It is difficult to say with any certainty how long someone will stay in remission, Jaxson. Nor indeed to say whether definitely some will never relapse , Yoann and remain in remission for life.
It is better to think of it terms of likelihood of remission and a risk of relapse Jaxson.
In the table that Global Action created to illustrate this (see below) , the outcome is graded from high risk of relapse (red) or unlikely continuous remission to negligible risk of relapse (green) or likely continuous remission. And there are three levels of risk, elevated , moderate or minor, or likely remission, in between the red and green rectangles. in descending order, or ascending, depending on whether it is relapse or remission is being looked at.
Each is dependent on the type of precipitating genetic mutation that the patient has , or does not havs ( idiopathic ) and the strength and continuity of triggers encountered. Some triggers maybe periodic, like infections , or transitory, like pregnancy, but others like a kidney transplant would be continuous.
Someone with a CFH mutation and kidney graft would probably be placed in the red box. Someone with no mutation and having given birth may be placed in the dark green box. And so on. But most would likely fall between the extremes in elevated, moderate or minor risk/likelihood of relapse or remission.
The chance of relapse diminishes with time Lisa. If it is going to happen, it often does in the first six months. After that it can still happen based on the factors illustrated in the Global Action matrix. It takes time to be more confident about it but self monitoring can help with any initial anxiety. Your remission may last for life or long enough to have several relapses with a gap of years in between. With short term eculizumab treatment in between. ( Update : Lisa has told us that since she asked the question for the video, and after withdrawal from treatment for only three months, she has relapsed with aHUS and is back on treatment.)
Could it be a way of life as Paige asks?. Something that interrupts from time to time but which can be managed so that it is small part of who people are. Knowing that a swift return to treatment avoids any further damage. Not in denial but accepting a new normal. A personal choice.
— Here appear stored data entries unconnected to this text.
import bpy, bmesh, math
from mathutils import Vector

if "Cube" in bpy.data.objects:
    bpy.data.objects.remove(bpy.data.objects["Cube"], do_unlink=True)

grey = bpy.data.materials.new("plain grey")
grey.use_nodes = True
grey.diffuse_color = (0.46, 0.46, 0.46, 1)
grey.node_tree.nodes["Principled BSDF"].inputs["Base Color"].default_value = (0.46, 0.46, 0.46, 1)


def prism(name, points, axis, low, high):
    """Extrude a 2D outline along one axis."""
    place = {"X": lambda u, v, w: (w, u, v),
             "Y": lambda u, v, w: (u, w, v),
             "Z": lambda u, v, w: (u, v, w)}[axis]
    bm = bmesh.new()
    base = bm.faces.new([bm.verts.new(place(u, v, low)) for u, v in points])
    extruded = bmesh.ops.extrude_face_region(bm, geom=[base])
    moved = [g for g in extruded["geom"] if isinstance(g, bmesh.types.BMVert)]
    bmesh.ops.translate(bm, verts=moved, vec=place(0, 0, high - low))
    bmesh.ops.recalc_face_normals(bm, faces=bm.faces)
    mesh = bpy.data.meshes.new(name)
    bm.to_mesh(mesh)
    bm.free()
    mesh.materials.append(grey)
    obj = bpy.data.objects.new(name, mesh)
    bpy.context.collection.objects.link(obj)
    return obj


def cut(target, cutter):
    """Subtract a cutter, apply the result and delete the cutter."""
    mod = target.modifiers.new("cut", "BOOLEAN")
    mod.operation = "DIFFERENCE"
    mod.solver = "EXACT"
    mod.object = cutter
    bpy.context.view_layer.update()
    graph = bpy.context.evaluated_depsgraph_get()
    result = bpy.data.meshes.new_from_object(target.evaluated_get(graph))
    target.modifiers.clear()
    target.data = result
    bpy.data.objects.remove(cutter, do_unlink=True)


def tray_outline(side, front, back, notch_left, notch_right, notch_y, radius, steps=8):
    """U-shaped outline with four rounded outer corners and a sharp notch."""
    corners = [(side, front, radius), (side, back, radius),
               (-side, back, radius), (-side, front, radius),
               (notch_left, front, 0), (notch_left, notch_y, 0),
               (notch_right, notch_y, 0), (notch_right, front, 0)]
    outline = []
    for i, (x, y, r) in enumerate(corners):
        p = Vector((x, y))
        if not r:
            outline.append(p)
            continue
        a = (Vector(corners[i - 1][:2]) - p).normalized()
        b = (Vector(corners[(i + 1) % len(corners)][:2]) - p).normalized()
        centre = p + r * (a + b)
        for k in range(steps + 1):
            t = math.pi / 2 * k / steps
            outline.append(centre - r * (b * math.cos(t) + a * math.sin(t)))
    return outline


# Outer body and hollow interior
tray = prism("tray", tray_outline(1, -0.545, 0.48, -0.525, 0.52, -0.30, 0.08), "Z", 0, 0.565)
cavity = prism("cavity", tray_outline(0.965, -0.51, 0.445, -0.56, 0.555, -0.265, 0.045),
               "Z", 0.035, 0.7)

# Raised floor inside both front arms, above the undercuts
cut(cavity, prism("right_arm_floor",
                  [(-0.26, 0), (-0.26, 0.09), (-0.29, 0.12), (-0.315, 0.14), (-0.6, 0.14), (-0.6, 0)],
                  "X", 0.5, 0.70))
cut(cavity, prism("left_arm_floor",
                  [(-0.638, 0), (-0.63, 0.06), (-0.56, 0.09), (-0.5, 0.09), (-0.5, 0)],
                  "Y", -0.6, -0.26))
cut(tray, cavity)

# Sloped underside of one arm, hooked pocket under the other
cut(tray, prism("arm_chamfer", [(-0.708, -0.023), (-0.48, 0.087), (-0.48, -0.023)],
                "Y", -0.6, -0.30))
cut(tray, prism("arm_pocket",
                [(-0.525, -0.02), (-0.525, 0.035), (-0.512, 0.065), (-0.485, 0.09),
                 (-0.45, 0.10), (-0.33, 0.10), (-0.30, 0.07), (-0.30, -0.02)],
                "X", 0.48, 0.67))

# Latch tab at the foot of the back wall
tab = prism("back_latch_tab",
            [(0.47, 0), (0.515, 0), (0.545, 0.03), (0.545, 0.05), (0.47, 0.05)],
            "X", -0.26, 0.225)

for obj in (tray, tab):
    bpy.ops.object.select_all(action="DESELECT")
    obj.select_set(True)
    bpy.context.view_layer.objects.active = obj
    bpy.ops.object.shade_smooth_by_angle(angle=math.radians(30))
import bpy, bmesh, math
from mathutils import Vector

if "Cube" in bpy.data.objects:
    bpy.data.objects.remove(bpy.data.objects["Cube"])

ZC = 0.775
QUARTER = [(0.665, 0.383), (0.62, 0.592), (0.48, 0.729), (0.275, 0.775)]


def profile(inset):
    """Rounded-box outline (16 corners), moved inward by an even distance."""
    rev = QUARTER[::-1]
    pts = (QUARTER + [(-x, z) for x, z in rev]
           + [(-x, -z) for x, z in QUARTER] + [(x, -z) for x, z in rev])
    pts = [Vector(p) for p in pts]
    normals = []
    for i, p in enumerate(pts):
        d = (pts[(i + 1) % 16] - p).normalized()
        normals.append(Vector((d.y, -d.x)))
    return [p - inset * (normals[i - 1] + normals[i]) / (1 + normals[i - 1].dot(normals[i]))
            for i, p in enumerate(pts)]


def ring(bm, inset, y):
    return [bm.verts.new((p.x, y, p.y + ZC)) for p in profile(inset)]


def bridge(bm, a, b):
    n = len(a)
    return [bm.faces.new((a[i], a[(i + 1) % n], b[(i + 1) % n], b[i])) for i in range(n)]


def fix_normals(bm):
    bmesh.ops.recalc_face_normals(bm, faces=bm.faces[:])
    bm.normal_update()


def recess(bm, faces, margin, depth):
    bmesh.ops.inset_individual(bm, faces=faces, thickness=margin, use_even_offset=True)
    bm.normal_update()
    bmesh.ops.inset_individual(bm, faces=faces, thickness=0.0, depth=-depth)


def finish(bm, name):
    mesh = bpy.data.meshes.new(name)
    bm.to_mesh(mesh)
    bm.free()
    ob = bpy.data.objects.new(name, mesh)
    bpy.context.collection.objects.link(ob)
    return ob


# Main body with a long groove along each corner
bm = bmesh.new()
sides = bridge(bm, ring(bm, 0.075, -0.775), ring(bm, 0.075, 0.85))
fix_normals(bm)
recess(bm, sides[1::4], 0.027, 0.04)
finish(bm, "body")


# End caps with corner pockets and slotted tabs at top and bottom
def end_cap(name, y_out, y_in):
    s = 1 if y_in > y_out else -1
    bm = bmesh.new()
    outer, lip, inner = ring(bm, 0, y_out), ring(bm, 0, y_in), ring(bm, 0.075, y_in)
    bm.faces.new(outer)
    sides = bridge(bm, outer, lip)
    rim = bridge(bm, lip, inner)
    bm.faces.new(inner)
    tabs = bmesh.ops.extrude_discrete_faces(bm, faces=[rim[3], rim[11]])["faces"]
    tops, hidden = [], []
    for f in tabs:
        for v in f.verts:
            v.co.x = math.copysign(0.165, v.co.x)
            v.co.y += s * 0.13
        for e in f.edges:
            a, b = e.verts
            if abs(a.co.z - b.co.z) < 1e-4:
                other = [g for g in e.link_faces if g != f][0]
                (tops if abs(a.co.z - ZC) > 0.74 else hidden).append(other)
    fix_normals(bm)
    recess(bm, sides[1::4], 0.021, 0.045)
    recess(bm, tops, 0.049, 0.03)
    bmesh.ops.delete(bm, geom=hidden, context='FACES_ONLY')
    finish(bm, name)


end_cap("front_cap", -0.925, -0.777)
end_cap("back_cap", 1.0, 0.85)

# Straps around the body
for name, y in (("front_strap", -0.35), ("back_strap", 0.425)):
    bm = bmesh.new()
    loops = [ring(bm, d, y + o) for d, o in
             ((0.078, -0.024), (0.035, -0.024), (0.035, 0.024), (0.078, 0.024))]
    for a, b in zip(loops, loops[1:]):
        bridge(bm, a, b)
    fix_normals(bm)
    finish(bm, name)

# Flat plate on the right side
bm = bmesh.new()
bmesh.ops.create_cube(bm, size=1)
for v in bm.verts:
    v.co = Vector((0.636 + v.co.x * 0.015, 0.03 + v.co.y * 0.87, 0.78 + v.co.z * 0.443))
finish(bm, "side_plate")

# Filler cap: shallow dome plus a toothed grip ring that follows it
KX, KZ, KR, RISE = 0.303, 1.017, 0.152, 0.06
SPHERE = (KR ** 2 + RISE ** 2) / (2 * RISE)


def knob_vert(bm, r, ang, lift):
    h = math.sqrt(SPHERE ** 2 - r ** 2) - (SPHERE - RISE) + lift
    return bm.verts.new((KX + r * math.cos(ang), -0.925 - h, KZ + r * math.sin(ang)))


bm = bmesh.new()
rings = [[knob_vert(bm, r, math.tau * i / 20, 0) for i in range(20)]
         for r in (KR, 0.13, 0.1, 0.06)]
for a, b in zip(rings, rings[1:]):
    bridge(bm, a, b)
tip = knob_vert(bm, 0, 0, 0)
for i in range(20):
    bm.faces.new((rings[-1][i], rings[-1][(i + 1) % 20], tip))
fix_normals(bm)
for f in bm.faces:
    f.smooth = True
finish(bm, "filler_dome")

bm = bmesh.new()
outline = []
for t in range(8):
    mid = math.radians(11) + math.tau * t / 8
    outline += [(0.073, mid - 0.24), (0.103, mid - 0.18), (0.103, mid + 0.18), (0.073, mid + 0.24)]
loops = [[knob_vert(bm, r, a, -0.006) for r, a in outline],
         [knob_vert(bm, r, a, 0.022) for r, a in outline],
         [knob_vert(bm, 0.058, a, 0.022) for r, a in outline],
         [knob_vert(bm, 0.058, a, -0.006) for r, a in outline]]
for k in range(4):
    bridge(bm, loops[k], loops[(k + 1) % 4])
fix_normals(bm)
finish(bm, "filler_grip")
Having a relapse may be a predictor of further relapses, Joris. But although your genetics may remain the same , the triggering “environment” may change. It takes many hits for aHUS to breakthrough.
Perhaps in time doctors will categorise all triggers into continuous , periodic or transitional and all the different genetic mutations into low , medium , or high risk and create a predictive tool for all patients asking these questions.
When will that be is another question?!
But when ever it does, hopefully it will be based on what happens to every patient around the world and their specific experiences of relapse and remission, and will help other aHUS patients in the future.